"Gaurav became focused on improving the human body," says Ivar de Wit, European sales manager at Skelex. "His professor was already working on exoskeletons and Gaurav wanted to design something to protect the upper body."
In 2013, Skelex was born and De Wit came on board last year to direct the product's commercialisation with the expertise he acquired while working for a major multinational. "We call ourselves a scale-up," De Wit says, "which is more than a start-up as we already have our first product on the market and are commercialising it."
While the design and roll-out of the product have not been without challenges -- not fitting correctly, restricting movement or being too heavy -- the company has overcome the trial and error processes and calls the Dutch military, Airbus, KLM and Bilfinger its clients.
The exoskeleton went to market in November 2017, but Skelex places great importance on R&D, regularly seeking feedback from clients. "Applications change, people change and markets change, so the suit has to adapt," De Wit explains.This is why the company currently outsources the production of its exoskeleton to another Dutch organisation as, due to its rapid rate of growth, it wants to remains fully responsive to demands.
An example of this is the Dutch Navy using the exoskeleton for welding jobs on its vessels. Within the first few weeks it sent the suits back because they had been burnt. With the resources to improve design, Skelex now makes fire-retardant suits as well.
It's this responsiveness that makes Skelex a player of choice for military markets, with the Dutch Ministry of Defense funding it to design and develop specific products for their needs. So far, Skelex has made the greatest impact on the automotive and aerospace markets, but because of this, it has appealed to the military market too as a tool to use while maintaining vehicles. Consider that this 3.75kg exoskeleton - which in its second iteration, to be released early next year, will weigh 2kg - provides users working overhead with the ability to handle 4kg of extra weight per arm.
Carbon springs in the suit run along the wearer's back. The built-in tension means that when the workers lift their arms up, "it's like they're floating on water", De Wit quips.
"It's a bicycle for the arms," De Wit says. But this is not to be confused with equipment to enable heavy lifting. The exoskeleton's weight-bearing powers kick in gradually as wearer starts to lift his arms up, and supports the wearer's arms when performing repetitive motions in overhead positions, while making it natural to perform other activities as well.
"Our suits feel natural, not like being a robot," De Wit explains. "After a few days of using it, users don't feel like they are wearing anything, but it will protect them from injuries and keep them happier in their work."

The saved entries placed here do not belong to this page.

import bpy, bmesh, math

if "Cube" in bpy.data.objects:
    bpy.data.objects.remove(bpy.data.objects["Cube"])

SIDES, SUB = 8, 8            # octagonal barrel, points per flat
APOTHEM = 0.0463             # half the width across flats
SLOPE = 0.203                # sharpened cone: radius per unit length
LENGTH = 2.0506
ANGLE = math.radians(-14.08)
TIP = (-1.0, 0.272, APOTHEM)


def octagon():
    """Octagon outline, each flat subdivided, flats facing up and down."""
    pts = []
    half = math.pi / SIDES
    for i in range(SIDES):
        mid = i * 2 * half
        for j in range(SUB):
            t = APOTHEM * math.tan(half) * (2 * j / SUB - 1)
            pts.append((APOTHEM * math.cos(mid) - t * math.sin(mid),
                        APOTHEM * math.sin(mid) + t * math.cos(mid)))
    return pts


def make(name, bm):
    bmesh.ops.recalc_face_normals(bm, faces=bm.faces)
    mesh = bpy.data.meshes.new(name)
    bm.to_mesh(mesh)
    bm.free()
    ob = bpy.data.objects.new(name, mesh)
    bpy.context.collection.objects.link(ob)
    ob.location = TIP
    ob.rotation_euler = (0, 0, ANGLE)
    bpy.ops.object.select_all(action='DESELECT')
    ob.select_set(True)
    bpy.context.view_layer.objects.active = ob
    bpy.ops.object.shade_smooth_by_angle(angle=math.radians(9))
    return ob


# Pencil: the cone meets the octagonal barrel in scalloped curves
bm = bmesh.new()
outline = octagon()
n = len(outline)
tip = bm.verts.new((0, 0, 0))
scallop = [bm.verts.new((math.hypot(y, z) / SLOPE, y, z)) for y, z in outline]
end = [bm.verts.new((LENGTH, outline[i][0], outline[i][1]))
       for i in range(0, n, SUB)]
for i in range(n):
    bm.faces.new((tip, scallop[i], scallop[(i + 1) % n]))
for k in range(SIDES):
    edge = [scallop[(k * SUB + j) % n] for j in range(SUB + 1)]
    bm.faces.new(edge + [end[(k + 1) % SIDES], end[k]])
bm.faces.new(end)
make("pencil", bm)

Protecting workers makes the exoskeleton an intriguing proposition to insurance companies, with which Skelex has started to work with in The Netherlands. It essentially allows workers to keep their hands above head indefinitely, but "only if they want to", De Wit jokes.